Intravenous Ketamine Infusion for the Treatment of Refractory Chronic Pain
According to the American Academy of Pain Medicine one hundred million Americans suffer from chronic pain. Many of those patients have failed to respond to conservative interventions such as injection therapy, medication management as well as numerous other treatment options including surgery. For certain types of pain conditions such as neuropathic pain, poststroke pain, fibromyalgia, complex regional pain syndrome, post herpetic neuralgia as well as other conditions the pain does not always respond to traditional therapeutic modalities. In these cases intravenous ketamine infusions may be a potential treatment option.
Ketamine has been used by the medical field in the United States for years and is commonly used as an anesthetic for surgical procedures for both humans and animals. Ketamine has a unique side effect profile that anesthesiologists take advantage of depending on the patient and surgical procedure being performed. Unlike other sedatives used for the operating room, ketamine is also a potent analgesic (pain reliever). The analgesic property of ketamine is unique because the pain relieving effect works very differently from traditional medications used in the operating room. Unlike opioid medications such as morphine, fentanyl or oxycodone, ketamines’ pain relieving properties are not dependent on the opioid receptor. Ketamine binds to the N-methyl-D-aspartate (NMDA) receptor and antagonizes it (shuts it off). If the NMDA receptors are activated there can be an association with increased pain (hyperalgesia), nerve related pain, decreased response to opioid medications and decreased functionality of opioid receptors. Because of this, ketamine is being studied for the treatment of pain in acute and chronic settings.
Note that research supporting the use of ketamine for chronic pain is not conclusive and continued research needs to be done. However numerous small trials have shown that ketamine is superior to placebo for a number of different chronic pain conditions, though consistent results have yet to be shown. Despite the lacking evidence and mixed efficacy from the trials, ketamine has been gaining popularity as a potential option for the treatment of chronic pain.

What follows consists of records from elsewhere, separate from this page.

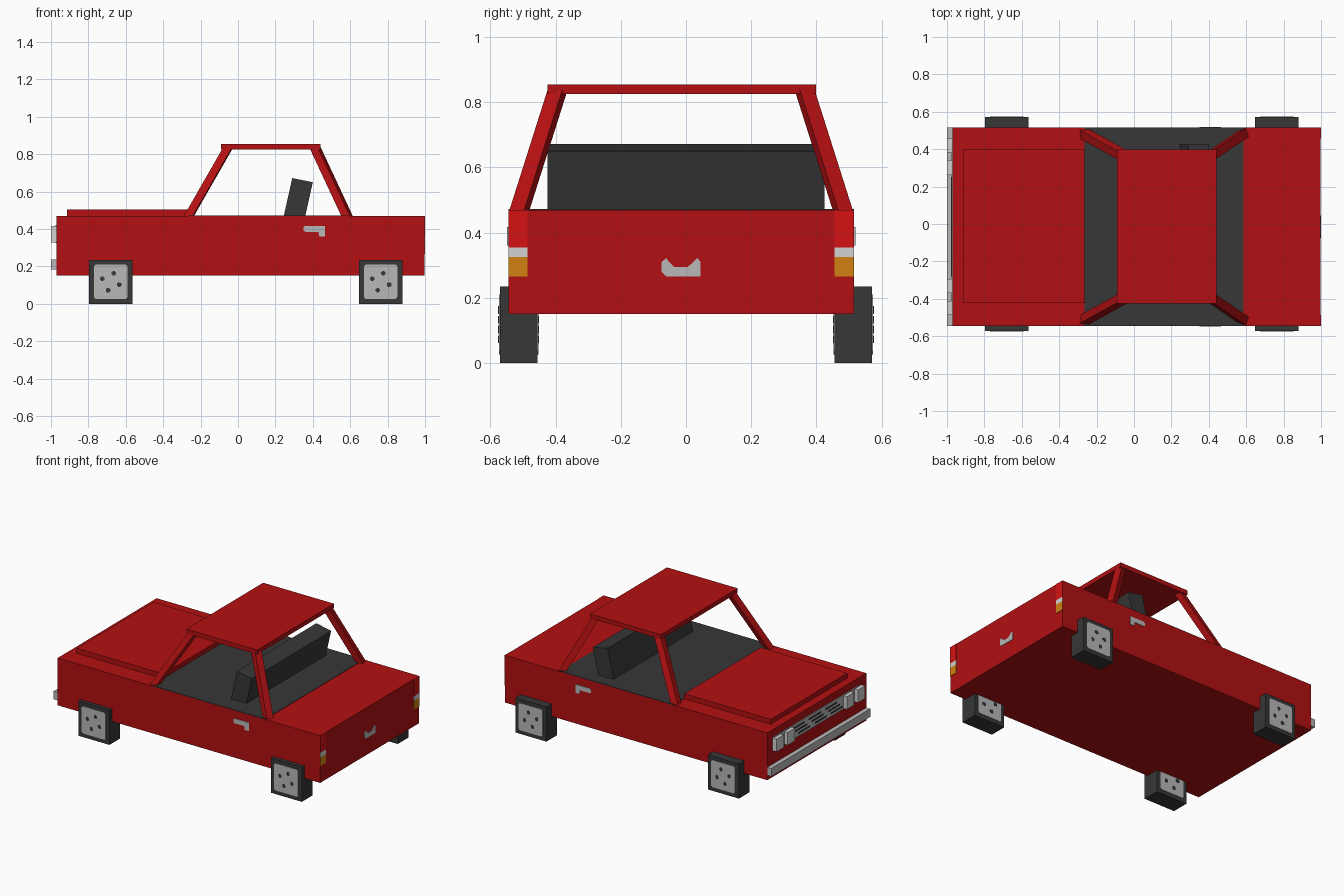
import bpy
from math import cos, sin, radians

cube = bpy.data.objects.get("Cube")
if cube:
    bpy.data.objects.remove(cube, do_unlink=True)


def material(name, r, g, b):
    m = bpy.data.materials.new(name)
    m.use_nodes = True
    m.diffuse_color = (r, g, b, 1)
    bsdf = m.node_tree.nodes["Principled BSDF"]
    bsdf.inputs["Base Color"].default_value = (r, g, b, 1)
    return m


RED = material("body red", 0.45, 0.005, 0.006)
LAMP = material("tail lamp red", 0.66, 0.006, 0.007)
DARK = material("dark grey", 0.038, 0.038, 0.038)
GREY = material("metal grey", 0.48, 0.48, 0.48)
PALE = material("pale lamp", 0.65, 0.65, 0.65)
ORANGE = material("signal orange", 0.64, 0.22, 0.006)

MID = -0.015  # centre line of the body across y


def loft(name, mat, start, end):
    """Solid between two matching rings of points."""
    n = len(start)
    faces = [tuple(reversed(range(n))), tuple(range(n, 2 * n))]
    faces += [(i, (i + 1) % n, n + (i + 1) % n, n + i) for i in range(n)]
    mesh = bpy.data.meshes.new(name)
    mesh.from_pydata(list(start) + list(end), [], faces)
    mesh.materials.append(mat)
    ob = bpy.data.objects.new(name, mesh)
    bpy.context.collection.objects.link(ob)
    # make the normals point outwards
    import bmesh
    bm = bmesh.new()
    bm.from_mesh(mesh)
    bmesh.ops.recalc_face_normals(bm, faces=bm.faces)
    bm.to_mesh(mesh)
    bm.free()
    return ob


def box(name, mat, x, y, z):
    ring = [(x[0], y[0]), (x[1], y[0]), (x[1], y[1]), (x[0], y[1])]
    return loft(name, mat, [(a, b, z[0]) for a, b in ring],
                [(a, b, z[1]) for a, b in ring])


def side_prism(name, mat, profile, y):
    """Extrude an x-z profile across y."""
    return loft(name, mat, [(a, y[0], c) for a, c in profile],
                [(a, y[1], c) for a, c in profile])


def mirrored(lo, hi, side):
    """A y range on the right side, or its reflection on the left."""
    return (lo, hi) if side < 0 else (2 * MID - hi, 2 * MID - lo)


# Body, bonnet, cabin floor, roof
WIDE = (-0.545, 0.515)
box("body", RED, (-0.97, 0.997), WIDE, (0.15, 0.47))
box("bonnet", RED, (-0.915, -0.265), (-0.42, 0.40), (0.47, 0.503))
box("cabin_floor", DARK, (-0.265, 0.585), WIDE, (0.469, 0.473))
box("roof", RED, (-0.09, 0.44), (-0.425, 0.398), (0.825, 0.855))

# Seat back
side_prism("seat_back", DARK,
           [(0.245, 0.47), (0.36, 0.47), (0.40, 0.65), (0.29, 0.672)],
           (-0.425, 0.425))


# Roof pillars, slightly turned about their length
def pillar(name, low, high, turn, side):
    def ring(centre, z):
        pts = []
        for u, v in ((-1, -1), (1, -1), (1, 1), (-1, 1)):
            u, v = u * 0.024, v * 0.024
            x = centre[0] + u * cos(turn) - v * sin(turn)
            y = centre[1] + u * sin(turn) + v * cos(turn)
            pts.append((x, y if side < 0 else 2 * MID - y, z))
        return pts
    loft(name, RED, ring(low, 0.465), ring(high, 0.84))


for side, label in ((-1, "right"), (1, "left")):
    pillar(f"front_pillar_{label}", (-0.265, -0.512), (-0.05, -0.393),
           radians(-8), side)
    pillar(f"rear_pillar_{label}", (0.585, -0.512), (0.41, -0.393),
           radians(-20), side)

# Wheels with hub plates and bolt holes on both faces
HUB = [(-0.09, -0.082), (-0.08, -0.092), (0.08, -0.092), (0.09, -0.082),
       (0.09, 0.082), (0.08, 0.092), (-0.08, 0.092), (-0.09, 0.082)]
BOLTS = ((-0.045, 0.015), (0.015, 0.045), (0.045, -0.015), (-0.015, -0.045))
for axle, cx in (("front", -0.68), ("rear", 0.7625)):
    for side, label in ((-1, "right"), (1, "left")):
        name = f"{axle}_{label}"
        y0, y1 = sorted((side * 0.455, side * 0.571))
        box(f"wheel_{name}", DARK, (cx - 0.116, cx + 0.116), (y0, y1), (0, 0.235))
        for face, y, out in (("a", y0, -1), ("b", y1, 1)):
            side_prism(f"hub_{name}_{face}", GREY,
                       [(cx + a, 0.118 + c) for a, c in HUB],
                       sorted((y, y + out * 0.003)))
            for a, c in BOLTS:
                px, pz = cx + a, 0.118 + c
                ys = sorted((y, y + out * 0.005))
                for w, h in ((0.012, 0.007), (0.007, 0.012)):
                    box(f"bolt_hole_{name}_{face}", DARK,
                        (px - w, px + w), ys, (pz - h, pz + h))

# Door handles
for side, label in ((-1, "right"), (1, "left")):
    side_prism(f"door_handle_{label}", GREY,
               [(0.35, 0.39), (0.36, 0.385), (0.43, 0.385), (0.435, 0.36),
                (0.465, 0.36), (0.465, 0.417), (0.36, 0.417), (0.35, 0.41)],
               mirrored(-0.549, -0.545, side))

# Tail lamps: stacked plates
for side, label in ((-1, "right"), (1, "left")):
    for part, mat, z in (("signal", ORANGE, (0.265, 0.325)),
                         ("reverse", PALE, (0.325, 0.355)),
                         ("brake", LAMP, (0.355, 0.469))):
        box(f"{part}_lamp_{label}", mat, (0.997, 1.0),
            mirrored(-0.545, -0.486, side), z)

# Boot handle: stepped U shape
handle = [(-0.06, 0.265), (0.045, 0.265), (0.045, 0.31), (0.035, 0.322),
          (0.022, 0.31), (0.005, 0.294), (-0.035, 0.294), (-0.052, 0.31),
          (-0.06, 0.322), (-0.075, 0.31), (-0.075, 0.28)]
loft("boot_handle", GREY, [(0.997, y, z) for y, z in handle],
     [(1.0, y, z) for y, z in handle])

# Bumper, grille and headlamps on the nose
box("bumper", GREY, (-1.0, -0.97), WIDE, (0.183, 0.237))
box("grille", GREY, (-0.976, -0.97), (-0.47, 0.44), (0.325, 0.42))
for i, z in enumerate((0.347, 0.372, 0.397)):
    shift = 0.03 * (i - 1)
    for y in (-0.19, MID, 0.16):
        box("grille_slot", DARK, (-0.979, -0.97),
            (y + shift - 0.06, y + shift + 0.06), (z - 0.005, z + 0.005))
for side, label in ((-1, "right"), (1, "left")):
    for part, lo, hi in (("outer", -0.487, -0.412), ("inner", -0.37, -0.293)):
        box(f"{part}_headlamp_{label}", PALE, (-1.0, -0.97),
            mirrored(lo, hi, side), (0.328, 0.415))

The increasing popularity at least in part stems from the currently limited pain medication options for patients and providers. Many patients find themselves dependent on the opioid class of medications which can present severe long term risks and side effects including respiratory depression and death. With the worsening opioid epidemic of the United States providers are more hesitant to prescribe opioids and there aren’t many viable options to replace the medication class. Patients and providers continue to look for medication options that avoid the opioid class entirely.
It is important to note that Ketamine is not without its risks of side effects and thus needs to be administered in a controlled setting once the risks and benefits have been discussed with your medical doctor. When administered in clinic, Ketamine is given by infusion versus orally as an oral dose would not be properly absorbed by the body. It is important to have properly trained personnel present for the duration of the infusion to monitor the patients vital signs and response to the infusion.
While further research is recommended it is important for patients to know that ketamine infusion treatment may be a viable option to provide pain relief for numerous conditions with some positive responses shown in managing central neuropathic pain, peripheral neuropathic pain, peripheral nerve injury, postherpetic neuralgia, complex regional pain syndrome, fibromyalgia and cancer pain. Because consistent supportive evidence to support the use of ketamine have not been demonstrated the treatment option is not typically covered by insurance carriers for the treatment of chronic pain. If you are interested in the therapy or have questions please do not hesitate to schedule an appointment for additional information.